Regardless of the decade, we have prepared for you a guide to ensure your retirement lifestyle is one of comfort, ease and financial security. Having enough income for basic day–to–day living is a necessity for all and some retirees find it a challenge.
Failing to plan for your retirement can have severe implications for not only you, but also your own family. Living off a limited expenditure from one week to the next is not exactly a desirable lifestyle.
Let’s face it life expectancy has been increasing and if we are going to be around a lot longer, then we need to plan to provide enough money for the future. Lucky for you we have pension planning experts with almost 40 years’ experience to help you plan for a richer retirement.
20 years in the making …
At this stage in life most of us have graduated from University and are beginning our adult adventure. Our main priority is getting our foot on the career ladder and earning a proper salary. However, there are certain things which must not be forgotten about when it comes to pension planning!
Tip 1 – Save Within Your Means
We may have begun earning our first proper salary, but early graduate positions are not overly well paid. So once the bills have been deducted from your wage, then save what you can afford; leaving yourself with enough to cover the remainder of the month. Although there are more pressing matters at hand and much more exciting things to spend your money on, starting to save is a healthy trait and one to be sustained!
Tip 2 – Employer Contributions
Although the main priority at stake is clearing your debt, if your current employer offers contributions to your workplace pensions, then it would be rude not to take them up on that generous offering!
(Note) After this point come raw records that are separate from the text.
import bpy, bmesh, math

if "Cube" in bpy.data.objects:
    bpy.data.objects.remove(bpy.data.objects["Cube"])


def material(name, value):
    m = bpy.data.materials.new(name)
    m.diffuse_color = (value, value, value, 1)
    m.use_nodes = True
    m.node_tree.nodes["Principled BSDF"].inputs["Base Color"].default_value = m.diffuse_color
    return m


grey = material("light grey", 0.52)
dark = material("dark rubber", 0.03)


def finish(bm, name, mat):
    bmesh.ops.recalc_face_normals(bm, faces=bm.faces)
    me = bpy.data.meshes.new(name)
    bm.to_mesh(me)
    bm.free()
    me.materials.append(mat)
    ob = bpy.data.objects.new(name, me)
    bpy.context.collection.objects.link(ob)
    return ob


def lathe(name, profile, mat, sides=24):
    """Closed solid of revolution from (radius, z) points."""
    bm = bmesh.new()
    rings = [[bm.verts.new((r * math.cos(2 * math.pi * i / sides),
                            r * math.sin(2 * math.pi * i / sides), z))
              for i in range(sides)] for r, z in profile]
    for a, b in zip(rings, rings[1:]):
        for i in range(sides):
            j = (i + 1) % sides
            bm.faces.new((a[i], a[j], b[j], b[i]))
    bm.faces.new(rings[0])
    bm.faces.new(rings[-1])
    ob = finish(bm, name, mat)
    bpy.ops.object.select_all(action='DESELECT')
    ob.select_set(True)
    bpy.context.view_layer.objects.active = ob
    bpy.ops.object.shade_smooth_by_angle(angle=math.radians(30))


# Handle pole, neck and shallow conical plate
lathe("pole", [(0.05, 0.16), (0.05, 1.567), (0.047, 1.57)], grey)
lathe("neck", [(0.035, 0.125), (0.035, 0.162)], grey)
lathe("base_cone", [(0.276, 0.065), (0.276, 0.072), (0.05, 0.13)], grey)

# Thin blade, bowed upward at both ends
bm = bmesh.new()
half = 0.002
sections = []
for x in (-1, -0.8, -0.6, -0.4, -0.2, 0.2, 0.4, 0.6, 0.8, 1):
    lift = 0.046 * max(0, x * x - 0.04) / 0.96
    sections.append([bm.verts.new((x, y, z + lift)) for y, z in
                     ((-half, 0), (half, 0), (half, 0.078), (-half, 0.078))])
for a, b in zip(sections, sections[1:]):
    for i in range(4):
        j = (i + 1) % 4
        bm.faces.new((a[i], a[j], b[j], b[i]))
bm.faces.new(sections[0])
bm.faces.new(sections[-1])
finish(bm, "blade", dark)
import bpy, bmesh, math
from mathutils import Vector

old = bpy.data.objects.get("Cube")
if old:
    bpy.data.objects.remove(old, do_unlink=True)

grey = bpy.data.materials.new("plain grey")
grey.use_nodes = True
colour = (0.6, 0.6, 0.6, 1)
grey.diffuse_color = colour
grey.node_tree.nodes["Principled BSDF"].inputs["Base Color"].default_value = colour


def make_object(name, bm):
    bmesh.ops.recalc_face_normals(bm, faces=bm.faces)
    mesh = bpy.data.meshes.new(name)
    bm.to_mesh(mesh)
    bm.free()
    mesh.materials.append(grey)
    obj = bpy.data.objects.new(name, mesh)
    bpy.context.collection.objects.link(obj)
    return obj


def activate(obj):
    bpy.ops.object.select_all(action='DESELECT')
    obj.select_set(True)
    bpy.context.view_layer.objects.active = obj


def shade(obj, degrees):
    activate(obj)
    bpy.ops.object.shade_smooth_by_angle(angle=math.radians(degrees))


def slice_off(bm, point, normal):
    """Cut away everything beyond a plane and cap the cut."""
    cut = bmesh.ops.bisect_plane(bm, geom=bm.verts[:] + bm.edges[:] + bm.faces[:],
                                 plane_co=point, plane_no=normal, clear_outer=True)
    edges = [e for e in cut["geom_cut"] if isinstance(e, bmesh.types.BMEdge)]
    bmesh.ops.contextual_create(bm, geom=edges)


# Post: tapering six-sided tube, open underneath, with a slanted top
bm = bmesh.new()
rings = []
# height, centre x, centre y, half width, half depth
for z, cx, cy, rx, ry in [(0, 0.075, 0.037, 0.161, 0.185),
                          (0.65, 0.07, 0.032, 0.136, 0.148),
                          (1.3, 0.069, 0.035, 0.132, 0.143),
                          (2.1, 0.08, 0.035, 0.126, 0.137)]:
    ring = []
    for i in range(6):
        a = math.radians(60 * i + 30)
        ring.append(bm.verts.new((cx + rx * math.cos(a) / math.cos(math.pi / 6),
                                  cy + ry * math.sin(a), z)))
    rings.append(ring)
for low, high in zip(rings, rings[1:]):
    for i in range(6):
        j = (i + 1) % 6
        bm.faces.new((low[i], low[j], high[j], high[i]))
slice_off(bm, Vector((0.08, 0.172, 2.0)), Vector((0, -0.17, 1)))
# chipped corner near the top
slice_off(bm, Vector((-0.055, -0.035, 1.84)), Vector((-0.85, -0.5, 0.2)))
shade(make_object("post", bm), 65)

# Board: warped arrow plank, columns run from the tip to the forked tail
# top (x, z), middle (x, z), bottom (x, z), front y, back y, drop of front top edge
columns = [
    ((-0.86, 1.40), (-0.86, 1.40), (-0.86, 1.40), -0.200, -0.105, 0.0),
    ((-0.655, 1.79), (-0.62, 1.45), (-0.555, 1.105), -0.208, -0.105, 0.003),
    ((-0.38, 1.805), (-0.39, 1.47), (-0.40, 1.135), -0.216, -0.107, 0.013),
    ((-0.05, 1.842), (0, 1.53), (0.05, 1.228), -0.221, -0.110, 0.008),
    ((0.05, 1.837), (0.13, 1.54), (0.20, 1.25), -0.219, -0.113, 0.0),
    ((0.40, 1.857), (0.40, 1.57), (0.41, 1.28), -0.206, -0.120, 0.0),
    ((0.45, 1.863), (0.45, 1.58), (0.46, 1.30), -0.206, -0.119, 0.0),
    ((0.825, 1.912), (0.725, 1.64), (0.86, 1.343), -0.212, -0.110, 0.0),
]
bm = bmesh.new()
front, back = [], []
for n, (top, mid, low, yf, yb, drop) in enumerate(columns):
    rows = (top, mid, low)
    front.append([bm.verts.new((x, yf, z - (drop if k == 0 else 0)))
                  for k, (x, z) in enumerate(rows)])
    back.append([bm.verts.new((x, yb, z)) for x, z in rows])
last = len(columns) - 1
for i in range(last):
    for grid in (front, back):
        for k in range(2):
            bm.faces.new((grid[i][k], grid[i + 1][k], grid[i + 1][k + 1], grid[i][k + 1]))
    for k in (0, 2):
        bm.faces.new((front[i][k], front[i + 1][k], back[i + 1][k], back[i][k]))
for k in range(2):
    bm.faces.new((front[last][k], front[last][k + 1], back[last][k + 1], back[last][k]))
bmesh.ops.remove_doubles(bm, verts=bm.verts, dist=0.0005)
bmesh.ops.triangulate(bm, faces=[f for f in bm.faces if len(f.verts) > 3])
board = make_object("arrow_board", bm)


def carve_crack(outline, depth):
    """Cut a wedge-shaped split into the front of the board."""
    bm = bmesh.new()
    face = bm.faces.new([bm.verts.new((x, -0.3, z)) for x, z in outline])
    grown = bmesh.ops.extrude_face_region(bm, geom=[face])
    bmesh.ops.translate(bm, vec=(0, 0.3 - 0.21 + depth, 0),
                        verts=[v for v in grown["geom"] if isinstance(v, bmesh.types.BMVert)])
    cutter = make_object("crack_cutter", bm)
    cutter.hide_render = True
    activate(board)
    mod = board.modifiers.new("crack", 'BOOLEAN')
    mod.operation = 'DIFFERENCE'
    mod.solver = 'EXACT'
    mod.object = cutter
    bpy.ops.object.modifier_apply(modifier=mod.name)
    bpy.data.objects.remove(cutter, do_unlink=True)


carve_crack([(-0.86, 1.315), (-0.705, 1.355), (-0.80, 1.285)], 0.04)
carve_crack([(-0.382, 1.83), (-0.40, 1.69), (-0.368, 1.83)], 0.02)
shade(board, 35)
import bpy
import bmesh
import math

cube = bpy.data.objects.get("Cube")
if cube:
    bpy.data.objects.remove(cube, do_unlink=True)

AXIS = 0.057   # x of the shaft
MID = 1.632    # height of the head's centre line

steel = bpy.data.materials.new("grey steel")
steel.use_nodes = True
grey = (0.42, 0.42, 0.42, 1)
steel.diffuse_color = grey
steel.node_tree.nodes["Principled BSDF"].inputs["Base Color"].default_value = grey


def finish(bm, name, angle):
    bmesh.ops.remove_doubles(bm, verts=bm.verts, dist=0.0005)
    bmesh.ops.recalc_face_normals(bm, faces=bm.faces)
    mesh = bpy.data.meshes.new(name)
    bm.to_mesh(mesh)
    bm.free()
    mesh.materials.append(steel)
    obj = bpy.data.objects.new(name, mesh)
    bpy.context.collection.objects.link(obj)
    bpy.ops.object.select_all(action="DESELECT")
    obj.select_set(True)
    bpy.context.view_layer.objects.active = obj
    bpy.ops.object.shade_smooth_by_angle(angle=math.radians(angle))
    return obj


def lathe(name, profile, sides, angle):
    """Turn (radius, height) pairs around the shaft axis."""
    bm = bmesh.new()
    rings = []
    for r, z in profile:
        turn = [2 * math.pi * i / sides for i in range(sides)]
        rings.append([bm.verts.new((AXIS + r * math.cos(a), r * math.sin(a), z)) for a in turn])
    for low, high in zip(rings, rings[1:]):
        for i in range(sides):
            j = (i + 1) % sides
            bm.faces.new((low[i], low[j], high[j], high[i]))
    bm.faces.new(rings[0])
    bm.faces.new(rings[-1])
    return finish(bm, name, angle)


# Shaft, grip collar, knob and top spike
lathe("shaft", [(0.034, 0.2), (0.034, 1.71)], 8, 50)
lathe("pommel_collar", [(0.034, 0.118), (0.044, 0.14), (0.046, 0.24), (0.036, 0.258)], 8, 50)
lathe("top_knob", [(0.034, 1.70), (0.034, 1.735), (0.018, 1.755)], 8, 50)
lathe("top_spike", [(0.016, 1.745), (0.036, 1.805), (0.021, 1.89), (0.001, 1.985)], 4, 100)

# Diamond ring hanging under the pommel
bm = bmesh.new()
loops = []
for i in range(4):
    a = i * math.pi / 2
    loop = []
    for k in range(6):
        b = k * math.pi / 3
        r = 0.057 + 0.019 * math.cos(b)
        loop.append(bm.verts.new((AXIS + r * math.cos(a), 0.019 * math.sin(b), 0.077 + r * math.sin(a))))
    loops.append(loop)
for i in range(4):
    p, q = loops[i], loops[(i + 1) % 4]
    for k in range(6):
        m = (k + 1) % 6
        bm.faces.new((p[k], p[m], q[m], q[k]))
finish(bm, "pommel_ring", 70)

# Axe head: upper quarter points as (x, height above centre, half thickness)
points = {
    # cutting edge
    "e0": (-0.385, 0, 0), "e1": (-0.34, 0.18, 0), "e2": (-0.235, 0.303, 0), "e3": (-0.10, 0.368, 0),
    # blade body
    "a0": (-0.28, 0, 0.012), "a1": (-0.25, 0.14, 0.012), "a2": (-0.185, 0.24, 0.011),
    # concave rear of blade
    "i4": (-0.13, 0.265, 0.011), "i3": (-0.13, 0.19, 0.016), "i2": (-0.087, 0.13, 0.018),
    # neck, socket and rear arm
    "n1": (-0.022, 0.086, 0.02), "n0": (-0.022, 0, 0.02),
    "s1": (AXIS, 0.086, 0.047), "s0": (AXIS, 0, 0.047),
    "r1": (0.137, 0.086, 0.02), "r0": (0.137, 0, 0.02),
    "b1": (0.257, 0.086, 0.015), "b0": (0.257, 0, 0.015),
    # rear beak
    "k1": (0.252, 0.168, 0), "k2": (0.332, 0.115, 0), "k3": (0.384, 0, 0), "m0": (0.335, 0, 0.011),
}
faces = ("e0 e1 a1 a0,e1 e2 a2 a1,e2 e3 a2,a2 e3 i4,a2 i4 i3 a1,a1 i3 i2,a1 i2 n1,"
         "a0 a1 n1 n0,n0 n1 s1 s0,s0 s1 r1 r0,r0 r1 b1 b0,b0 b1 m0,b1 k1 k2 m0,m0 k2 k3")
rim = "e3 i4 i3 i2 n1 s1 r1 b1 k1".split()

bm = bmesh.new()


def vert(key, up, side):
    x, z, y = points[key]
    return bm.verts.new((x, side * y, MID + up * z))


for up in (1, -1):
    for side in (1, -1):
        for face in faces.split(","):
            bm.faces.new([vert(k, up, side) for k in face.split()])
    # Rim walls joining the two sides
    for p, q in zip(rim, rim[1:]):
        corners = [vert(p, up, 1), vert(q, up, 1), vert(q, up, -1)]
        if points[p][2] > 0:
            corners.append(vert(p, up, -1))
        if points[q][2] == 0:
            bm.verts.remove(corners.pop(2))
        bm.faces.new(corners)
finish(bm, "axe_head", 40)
The amount an employer contributes to workplace pension tends to vary. Ultimately depending upon the amount paid in by you, your employer and tax relief from the government. These elements are usually calculated as an amount of your earnings.
Tip 3 – Open an ISA
Although we are frantically trying to pay off student finance loans, overdrafts and credit cards, whilst feeding our social agenda; it is important to try and put some money away.
It might seem difficult at first, however by opening an ISA you can send a small amount to this account on the 1st of every month, or as close to payday as possible so that you won’t even notice it’s gone!!